Year 3 pupils recently visited senior school librarian Mrs Ward to start exploring their curiosity curriculum question, 'Should history matter to me?'
Here, Mrs Ward explains what they got up to:
Wouldn’t it be amazing if the secret to longevity and good health was in eating sweet bagels and honeyed pancakes? When faced with the challenge of designing a menu, this is what some Year 3 pupils thought would be a great supplement for prolonging the life of schoolboys at Pocklington School in 1937. Other students put a lot of effort into creating a balanced menu, and even remembered their greens! In discussing the changes to our diet over past centuries, we read hilarious stories from the historical chronicles of Pocklington School and compared the former diet to the dining room options of today.

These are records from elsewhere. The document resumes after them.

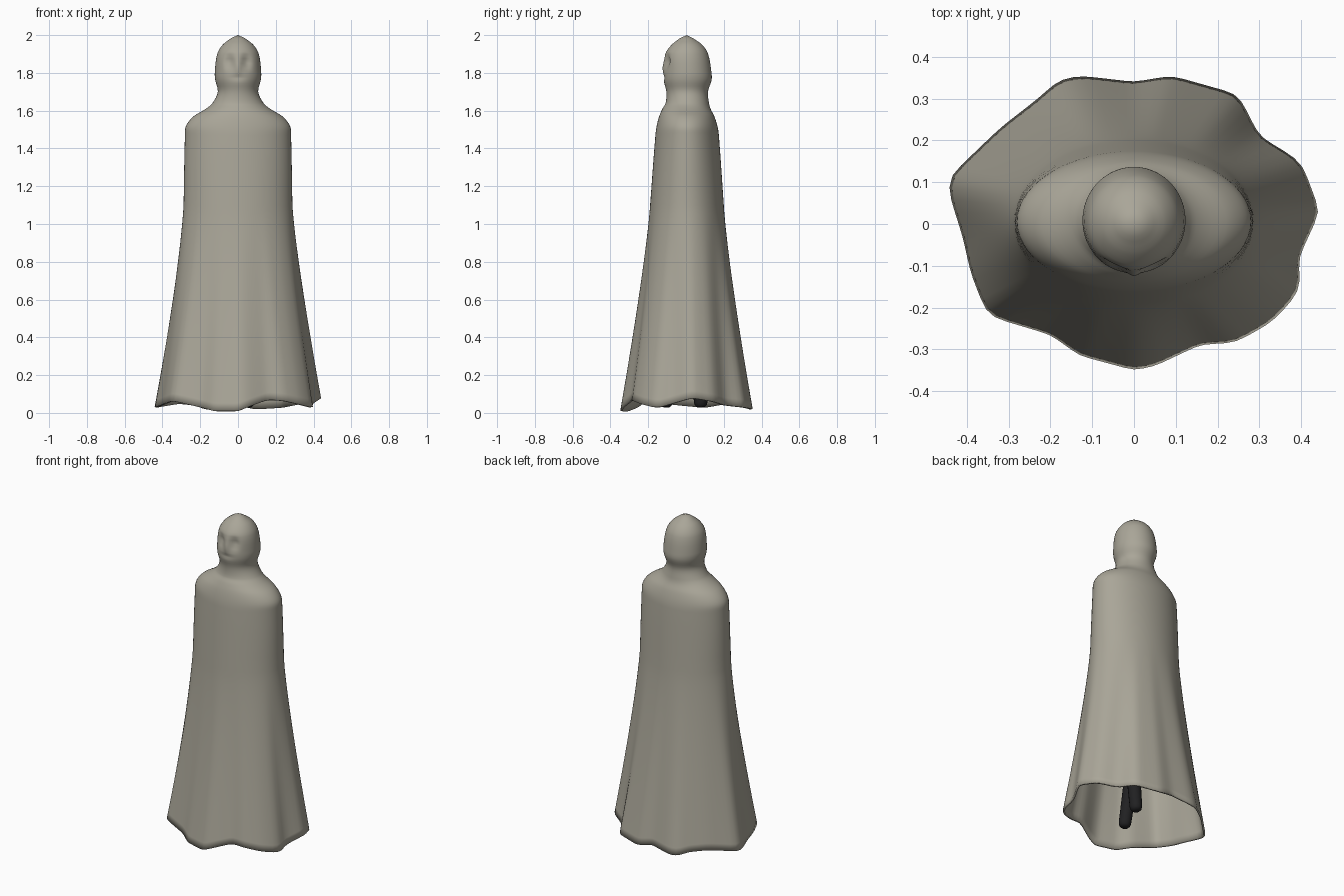
import bpy
import bmesh
import math
from mathutils import Vector

if "Cube" in bpy.data.objects:
    bpy.data.objects.remove(bpy.data.objects["Cube"], do_unlink=True)

SEGMENTS = 96
SPAN_STEPS = 4
DRAPE_ROWS = 26

# Hood, neck and shoulders: height, half width, front depth, back depth
PROFILE = [
    (1.985, .035, .03, .035), (1.95, .08, .075, .085), (1.9, .11, .11, .117),
    (1.8, .123, .118, .135), (1.76, .12, .118, .135), (1.7, .107, .104, .116),
    (1.64, .135, .108, .122), (1.61, .17, .125, .13), (1.57, .235, .142, .15),
    (1.52, .275, .155, .166), (1.47, .281, .162, .174), (1.1, .288, .19, .2),
]

# Wavy hem, counterclockwise: x, y, height
HEM = [
    (.445, .03, .08), (.4, .15, .06), (.3, .21, .04), (.25, .31, .03),
    (.09, .355, .02), (0, .34, .04), (-.13, .355, .02), (-.18, .345, .02),
    (-.23, .3, .04), (-.32, .23, .05), (-.44, .115, .03), (-.445, .08, .03),
    (-.41, -.03, .04), (-.39, -.12, .05), (-.35, -.22, .065), (-.2, -.265, .03),
    (-.13, -.315, .01), (0, -.35, .01), (.05, -.34, .03), (.16, -.288, .07),
    (.24, -.285, .065), (.33, -.235, .045), (.39, -.17, .03), (.4, -.13, .03),
    (.39, -.09, .045),
]


def make_material(name, color):
    mat = bpy.data.materials.new(name)
    mat.use_nodes = True
    mat.diffuse_color = (*color, 1)
    mat.node_tree.nodes["Principled BSDF"].inputs["Base Color"].default_value = (*color, 1)
    return mat


def finish(name, bm, mat):
    """Turn a bmesh into a smooth shaded object."""
    bmesh.ops.recalc_face_normals(bm, faces=bm.faces)
    mesh = bpy.data.meshes.new(name)
    bm.to_mesh(mesh)
    bm.free()
    mesh.materials.append(mat)
    obj = bpy.data.objects.new(name, mesh)
    bpy.context.collection.objects.link(obj)
    bpy.ops.object.select_all(action="DESELECT")
    obj.select_set(True)
    bpy.context.view_layer.objects.active = obj
    bpy.ops.object.shade_smooth_by_angle(angle=math.radians(50))
    return obj


def smooth_profile(points, steps):
    """Run a soft curve through the profile points."""
    pts = [Vector(p) for p in points]
    rows = []
    for i in range(len(pts) - 1):
        a, b = pts[i], pts[i + 1]
        before, after = pts[max(i - 1, 0)], pts[min(i + 2, len(pts) - 1)]
        # slopes are scaled by height so uneven spacing stays smooth
        span = b[0] - a[0]
        slope_a = (b - before) * (span / (b[0] - before[0]))
        slope_b = (after - a) * (span / (after[0] - a[0]))
        for k in range(steps):
            t = k / steps
            rows.append(a * (2 * t**3 - 3 * t**2 + 1) + slope_a * (t**3 - 2 * t**2 + t)
                        + b * (3 * t**2 - 2 * t**3) + slope_b * (t**3 - t**2))
    return rows + [pts[-1]]


def body_point(row, angle):
    """Point of an oval ring in a given direction."""
    z, half_width, front, back = row
    depth = (front + back) / 2
    c, s = math.cos(angle), math.sin(angle)
    r = 1 / math.hypot(c / half_width, s / depth)
    return Vector((r * c, r * s + (back - front) / 2, z))


def hem_point(angle):
    """Point where a ray from the centre meets the hem outline."""
    d = Vector((math.cos(angle), math.sin(angle)))
    for a, b in zip(HEM, HEM[1:] + HEM[:1]):
        pa, pb = Vector(a), Vector(b)
        side_a = d.x * pa.y - d.y * pa.x
        side_b = d.x * pb.y - d.y * pb.x
        if side_a <= 0 < side_b:
            p = pa.lerp(pb, side_a / (side_a - side_b))
            if p.x * d.x + p.y * d.y > 0:
                return p
    return Vector(HEM[0])


def shape_face(p):
    """Press in the eye sockets and mouth, push out the nose."""
    if p.y > 0 or p.z < 1.7:
        return p

    def bump(x, z, width, height):
        return math.exp(-((p.x - x) / width)**2 - ((p.z - z) / height)**2)
    p.y += .022 * (bump(.045, 1.86, .026, .03) + bump(-.045, 1.86, .026, .03))
    p.y += .006 * bump(0, 1.775, .04, .012) - .008 * bump(0, 1.83, .015, .03)
    return p


grey_cloth = make_material("grey cloth", (.4, .38, .315))
dark_leg = make_material("dark leg", (.015, .015, .016))

# Cloak: hood, shoulders and folded drape in one skin
angles = [math.tau * i / SEGMENTS for i in range(SEGMENTS)]
rings = [[shape_face(body_point(row, a)) for a in angles]
         for row in smooth_profile(PROFILE, SPAN_STEPS)]
sharp_hem = [hem_point(a) for a in angles]
hem = [p * .6 + (sharp_hem[i - 1] + sharp_hem[(i + 1) % SEGMENTS]) * .2
       for i, p in enumerate(sharp_hem)]
waist = rings[-1]
for k in range(1, DRAPE_ROWS + 1):
    t = k / DRAPE_ROWS
    ring = []
    for top, low in zip(waist, hem):
        p = top.lerp(low, t**1.2)
        p.z = top.z + (low.z - top.z) * t
        ring.append(p)
    rings.append(ring)

bm = bmesh.new()
verts = [[bm.verts.new(p) for p in ring] for ring in rings]
tip = bm.verts.new((0, .005, 2))
for i in range(SEGMENTS):
    j = (i + 1) % SEGMENTS
    bm.faces.new((tip, verts[0][i], verts[0][j]))
    for upper, lower in zip(verts, verts[1:]):
        bm.faces.new((upper[i], lower[i], lower[j], upper[j]))
cloak = finish("cloak", bm, grey_cloth)
thickness = cloak.modifiers.new("cloth thickness", "SOLIDIFY")
thickness.thickness = .012
thickness.offset = -1


# Legs: rounded limbs in mid stride under the cloak
def make_leg(name, foot, hip):
    foot, hip = Vector(foot), Vector(hip)
    axis = hip - foot
    turn = Vector((0, 0, 1)).rotation_difference(axis)
    bm = bmesh.new()
    previous = None
    for along, radius in ((0, .02), (.012, .032), (.03, .036), (.5, .045), (1, .06)):
        ring = [bm.verts.new(foot + axis * along + turn @ Vector(
            (radius * math.cos(math.tau * i / 16), radius * math.sin(math.tau * i / 16), 0)))
            for i in range(16)]
        if previous:
            for i in range(16):
                j = (i + 1) % 16
                bm.faces.new((previous[i], previous[j], ring[j], ring[i]))
        else:
            bm.faces.new(ring)
        previous = ring
    bm.faces.new(previous)
    return finish(name, bm, dark_leg)


make_leg("left_leg", (.05, .08, .03), (.08, .01, 1))
make_leg("right_leg", (-.02, -.11, .03), (-.08, .01, 1))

It was wonderful to know that some of the pupils were aware that our school was over five hundred years old, and we even heard some recollections of stories of their parents – old Pocklingtonians. Children were not keen on the idea of a ten-hour day and a six-day week, which was considered the norm in the school in the 16th century. They were also rather outraged that in Victorian England, society deemed the education of girls beyond certain ‘accomplishments’ such as languages or artistic talents to be ‘improper’. We talked about famous female writers, who had to adopt male pen names in order to be taken seriously, and some pupils were even able to remember brilliant female scientists of the past.
Trying on archived items of uniform, and debating historical changes whilst wearing old school blazers, rugby tops, and cricket outfits was very exciting. We all agreed that the children look rather dazzling in the dark blue, early 20th century rugby caps with silver trim and tassels but apparently, the jackets were ‘awfully itchy’.
The highlight of the lesson was a topic on past school discipline. The pupils agreed that fighting on the street (and fighting in general) is still not acceptable behaviour but getting punished for ‘talking to a girl in the town’ or buying fish & chips was undeniably unreasonable in the modern age.
It was a stimulating, relaxing, yet productive lesson. We had a good laugh when children were asked the question “Do you think we need discipline in school?” and they shouted in unison “No!!!” Long live anarchy?
- Natalia Ward, Librarian